of 1857. Following the Mutiny, the missionary focus rested on the use of educational and medical missions as vehicles for conversion. At the turn of the twentieth century, the fulfillment theory reigned for a time with the vision of Christianity as the next step, or as the fulfillment of Hinduism. Following the First World War, the established church separated from its British roots to become the Church of India and slowly its hierarchy became Indianised. In the end, Christianity held its greatest appeal among India's untouchables. To sum up, British missionary and religious activities in India can be broadly classified and differentiated into four distinct phases, with separate facets, objectives and condition and status of Britishers in the nascent stage of capturing India.
First Phase of Missionary Activities of British in India
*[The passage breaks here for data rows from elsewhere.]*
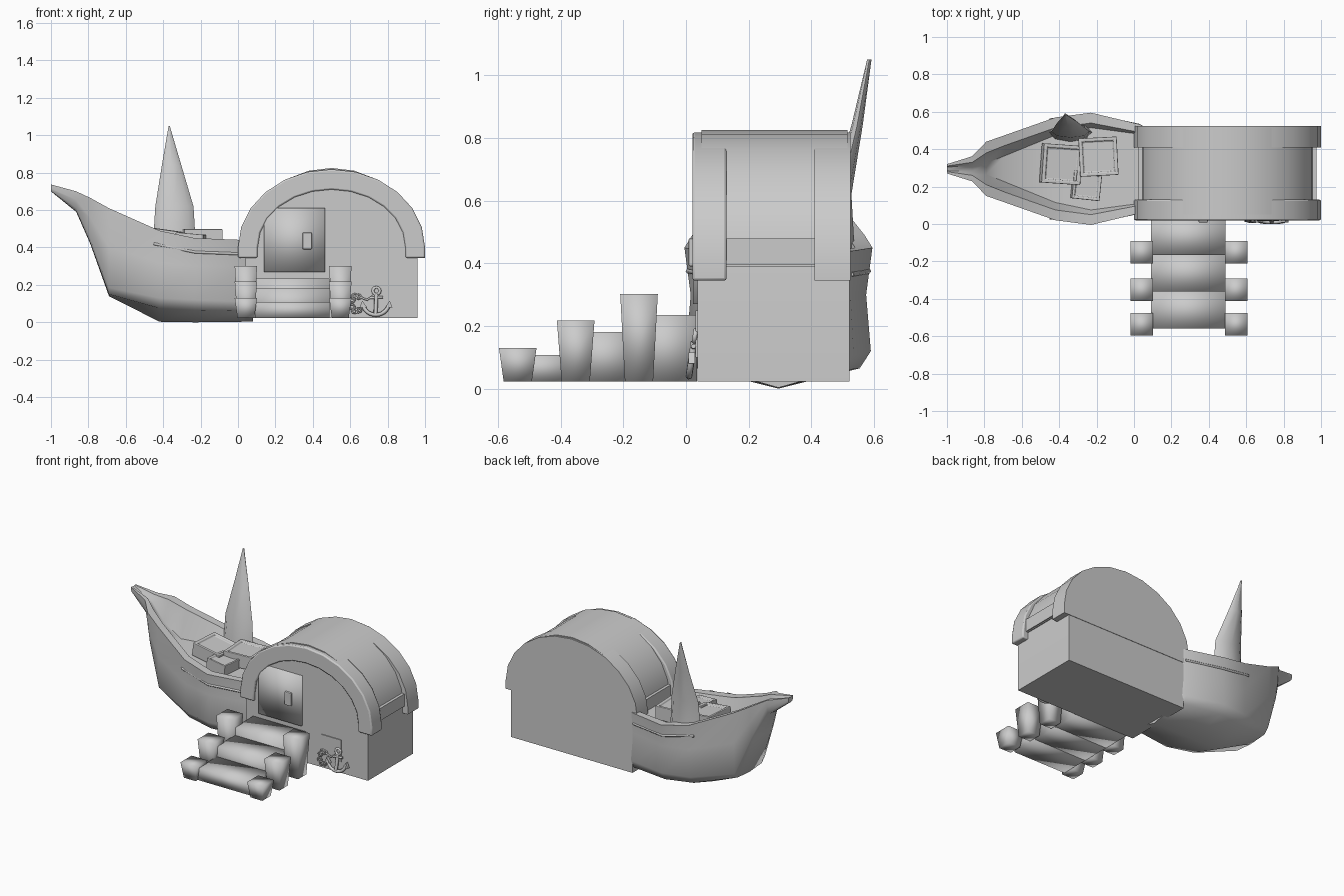
import bpy, bmesh
from math import sin, cos, pi, radians
from mathutils import Matrix

cube = bpy.data.objects.get("Cube")
if cube:
    bpy.data.objects.remove(cube, do_unlink=True)

grey = bpy.data.materials.new("plain_grey")
grey.use_nodes = True
grey.diffuse_color = (0.6, 0.6, 0.6, 1)
grey.node_tree.nodes["Principled BSDF"].inputs["Base Color"].default_value = (0.6, 0.6, 0.6, 1)
GROUND = 0.023


def finish(name, bm, bevel=0, smooth=None):
    bmesh.ops.recalc_face_normals(bm, faces=bm.faces[:])
    mesh = bpy.data.meshes.new(name)
    bm.to_mesh(mesh)
    bm.free()
    obj = bpy.data.objects.new(name, mesh)
    bpy.context.collection.objects.link(obj)
    mesh.materials.append(grey)
    if bevel:
        mod = obj.modifiers.new("Bevel", 'BEVEL')
        mod.width, mod.segments = bevel, 2
        mod.limit_method, mod.angle_limit = 'ANGLE', radians(50)
    if smooth:
        bpy.ops.object.select_all(action='DESELECT')
        obj.select_set(True)
        bpy.context.view_layer.objects.active = obj
        bpy.ops.object.shade_smooth_by_angle(angle=radians(smooth))
    return obj


def loft(name, rings, **kw):
    """Bridge equal closed rings of points and cap both ends."""
    bm = bmesh.new()
    loops = [[bm.verts.new(p) for p in ring] for ring in rings]
    n = len(loops[0])
    for a, b in zip(loops, loops[1:]):
        for i in range(n):
            j = (i + 1) % n
            bm.faces.new((a[i], a[j], b[j], b[i]))
    bm.faces.new(loops[0])
    bm.faces.new(loops[-1])
    return finish(name, bm, **kw)


def box(name, x, y, z, **kw):
    ring = lambda h: [(x[0], y[0], h), (x[1], y[0], h), (x[1], y[1], h), (x[0], y[1], h)]
    return loft(name, [ring(z[0]), ring(z[1])], **kw)


def prism(name, profile, y0, y1, **kw):
    return loft(name, [[(x, y, z) for x, z in profile] for y in (y0, y1)], **kw)


def tube(name, points, radius, closed=False):
    curve = bpy.data.curves.new(name, 'CURVE')
    curve.dimensions = '3D'
    curve.bevel_depth, curve.bevel_resolution, curve.use_fill_caps = radius, 1, True
    line = curve.splines.new('POLY')
    line.points.add(len(points) - 1)
    for p, co in zip(line.points, points):
        p.co = (*co, 1)
    line.use_cyclic_u = closed
    curve.materials.append(grey)
    obj = bpy.data.objects.new(name, curve)
    bpy.context.collection.objects.link(obj)
    return obj


def arch(a, b, base, spring=0.40, n=12):
    """Half ellipse on short straight legs, centred on the cabin."""
    curve = [(0.5 - a * cos(pi * i / n), spring + b * sin(pi * i / n)) for i in range(n + 1)]
    return [(0.5 - a, base)] + curve + [(0.5 + a, base)]


# Cabin: solid body, roof skin, open front band and flush closed back band
prism("cabin_body", arch(0.46, 0.405, GROUND), 0.036, 0.522, smooth=35)
prism("roof_skin", arch(0.467, 0.425, 0.39), 0.05, 0.515, smooth=35)
front = arch(0.5, 0.418, 0.345) + arch(0.395, 0.31, 0.345)[::-1]
prism("front_roof_band", front, 0.02, 0.13, bevel=0.008, smooth=35)
prism("back_roof_band", arch(0.5, 0.418, 0.345), 0.41, 0.525, smooth=35)
for side, x in (("right", 0.025), ("left", 0.955)):
    box(side + "_eave_board", (x, x + 0.02), (0.12, 0.42), (0.395, 0.48))

# Door, handle and low wall plate
box("door", (0.14, 0.465), (0.022, 0.06), (0.27, 0.61), smooth=120)
box("door_handle", (0.345, 0.395), (0.008, 0.03), (0.39, 0.48), bevel=0.006)
box("wall_plate", (0.61, 0.76), (0.03, 0.038), (0.1, 0.25))

# Stairs with flared posts on both sides
for i, (top, front) in enumerate(((0.108, -0.56), (0.18, -0.36), (0.235, -0.165))):
    back = front + 0.2
    box(f"step_{i + 1}", (0.09, 0.49), (front, back), (GROUND, top), smooth=120)
    yc, post_top = (-0.537, -0.352, -0.15)[i], (0.13, 0.217, 0.302)[i]
    for side, xc in (("right", 0.042), ("left", 0.547)):
        rings = [[(xc + sx * h, yc + sy * h, z) for sx, sy in ((-1, -1), (1, -1), (1, 1), (-1, 1))]
                 for h, z in ((0.045, GROUND), (0.06, post_top))]
        loft(f"{side}_post_{i + 1}", rings, smooth=120)

# Boat hull: x, keel z, then (half width, z) for bilge, chine, side, rim, inner rim, floor
MID = 0.295
stations = [
    (0.08, 0.003, (0.2, 0.06), (0.21, 0.11), (0.21, 0.30), (0.21, 0.44), (0.18, 0.44), (0.17, 0.40)),
    (0.03, 0.003, (0.22, 0.06), (0.24, 0.11), (0.23, 0.30), (0.238, 0.44), (0.195, 0.44), (0.185, 0.40)),
    (-0.23, 0.0, (0.26, 0.065), (0.295, 0.12), (0.28, 0.30), (0.30, 0.45), (0.245, 0.45), (0.22, 0.40)),
    (-0.42, 0.003, (0.22, 0.075), (0.265, 0.13), (0.265, 0.32), (0.275, 0.49), (0.22, 0.49), (0.18, 0.40)),
    (-0.69, 0.14, (0.13, 0.15), (0.165, 0.185), (0.175, 0.40), (0.18, 0.61), (0.125, 0.61), (0.07, 0.43)),
    (-0.79, 0.42, (0.09, 0.425), (0.12, 0.45), (0.14, 0.56), (0.145, 0.665), (0.085, 0.665), (0.03, 0.54)),
    (-0.865, 0.59, (0.04, 0.595), (0.055, 0.61), (0.065, 0.655), (0.067, 0.70), (0.035, 0.70), (0.015, 0.655)),
    (-1.0, 0.70, (0.015, 0.702), (0.02, 0.705), (0.025, 0.717), (0.025, 0.737), (0.015, 0.737), (0.01, 0.734)),
]
rings = []
for x, keel, *side in stations:
    ring = [(x, MID, keel)] + [(x, MID + w, z) for w, z in side]
    rings.append(ring + [(x, MID - w, z) for w, z in side[::-1]])
loft("boat_hull", rings, smooth=50)

# Thin side strakes under the rim
for name, s in (("back_strake", 1), ("front_strake", -1)):
    path = ((-0.45, 0.262, 0.42), (-0.23, 0.288, 0.375), (0.03, 0.232, 0.365))
    tube(name, [(x, MID + s * w, z) for x, w, z in path], 0.008)

# Tall, thin leaning spike behind the hull rim
spike = []
for cx, cy, z, rx, ry in ((-0.34, 0.49, 0.41, 0.115, 0.05), (-0.34, 0.495, 0.62, 0.102, 0.033),
                          (-0.355, 0.546, 0.84, 0.052, 0.018), (-0.368, 0.585, 1.05, 0.003, 0.007)):
    spike.append([(cx + rx * cos(pi * k / 4), cy + ry * sin(pi * k / 4), z) for k in range(8)])
loft("spike", spike, smooth=50)

# Cargo crates with sunken lids
for i, (x, y, z, size, turn, tilt) in enumerate((
        (-0.39, 0.32, 0.45, 0.21, -4, 8), (-0.19, 0.36, 0.453, 0.205, 3, 0),
        (-0.255, 0.205, 0.43, 0.15, -6, 5))):
    bm = bmesh.new()
    bmesh.ops.create_cube(bm, size=1)
    bmesh.ops.scale(bm, vec=(size, size, 0.09), verts=bm.verts[:])
    top = max(bm.faces, key=lambda f: f.calc_center_median().z)
    bmesh.ops.inset_region(bm, faces=[top], thickness=size * 0.12)
    bmesh.ops.inset_region(bm, faces=[top], thickness=0.008, depth=-0.012)
    place = Matrix.Translation((x, y, z)) @ Matrix.Rotation(radians(turn), 4, 'Z')
    bm.transform(place @ Matrix.Rotation(radians(tilt), 4, 'Y'))
    finish(f"crate_{i + 1}", bm, bevel=0.004)


# Anchor and chain leaning on the front wall
def lean(x, z):
    return (x, 0.008 + (z - 0.03) * 0.15, z)


def circle(cx, cz, rx, rz, start=0, end=360, n=12):
    angles = [radians(start + (end - start) * i / n) for i in range(n + (end - start < 360))]
    return [lean(cx + rx * cos(a), cz + rz * sin(a)) for a in angles]


tube("anchor_ring", circle(0.74, 0.168, 0.019, 0.019), 0.008, True)
tube("anchor_shank", [lean(0.74, 0.15), lean(0.735, 0.04)], 0.011)
tube("anchor_stock", [lean(0.705, 0.13), lean(0.775, 0.135)], 0.008)
tube("anchor_arms", circle(0.737, 0.1, 0.068, 0.06, 190, 350), 0.011)
for name, x, s in (("anchor_right_fluke", 0.67, -1), ("anchor_left_fluke", 0.806, 1)):
    fluke = [(x - 0.02, 0.08), (x + 0.02, 0.08), (x + s * 0.005, 0.115)]
    prism(name, fluke, 0.008, 0.028)
for i in range(6):
    a = radians(60 + 48 * i)
    link = circle(0.632 + 0.025 * cos(a), 0.1 + 0.042 * sin(a), 0.015, 0.012, n=8)
    tube(f"chain_link_{i + 1}", link, 0.005, True)
tube("chain_end", [lean(0.65, 0.135), lean(0.69, 0.12), lean(0.735, 0.15)], 0.006)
The first phase of British missionaries in India falls within the time-period of 16th century to 18th century. This was the era, when the British East India Company
was making its very initial voyages to broaden trade prospects with East. As such, to establish British colony in an alien country, it was necessary to know the countrymen primarily. Thus, Christian preachers and clergymen were sent to make Christianity a homely faith amongst the 'heathens'. Englishmen were at times accompanied by French and Dutch missionary activists, who were later ousted in a warlike manner.
Second Phase of Missionary Activities of British in India
With the already established notion of Christianity in the first phase, second phase of British religious and missionary activities falls within the era from late 18th century to mid-19th century. The time witnessed the tremendous rise of Christian faith as a leading religion in India. Church was the foremost organisation, which became successful to achieve such a task. The British Crown from England had laid down certain rules also, for such earnest endeavours. The Presidency towns of Calcutta, Madras and Bombay were the key places, from where operations took place. The Holy Bible was also a religious initiator in this phase.
Third Phase of Missionary Activities of British in India
The third phase of British religious missionary activities in India comprised the years falling within mid-19th century till late-19th century to early 20th century. This was the period of the rise of the Indian intellectual and the middle-class educative class. They were also termed as reformists or nationalists. Armed with educative values, they understood the value of Christian faith, beliefs and conversion. Women were also noticed to have come up in such a socialist movement. Societies, schools, hospitals, churches and specialised homes were established by the still broad-hearted English. Then came the incredible resisting force of Sepoy Mutiny
of 1857, hampering religious activities to the maximum. After the Mutiny, things took a dramatic turn, never to remain the same again.
Fourth Phase of Missionary Activities of British in India
Fourth phase of the missionary and religious activities in India by the Britons lasted within the period of early 20th century till Indian Independence. The corrosive, resisting and rebellious era had set in. British presence in India was no longer considered a boon, tremendously hindering religious activities in the way. Though Her Highness in England had formulated regulations to make Indians calmer towards English rule, yet, it was impossible under severe oppression. As such, Christianity was targeted as the foremost instigator to such motions. Churches were separated from the Government of India into a separate organisation; schools in the Westernised mode of education functioned violently, however without much result. Though in the times of Independence India was declared a secular country, yet missionaries of the 16th century failed to keep their notion strong in 1947.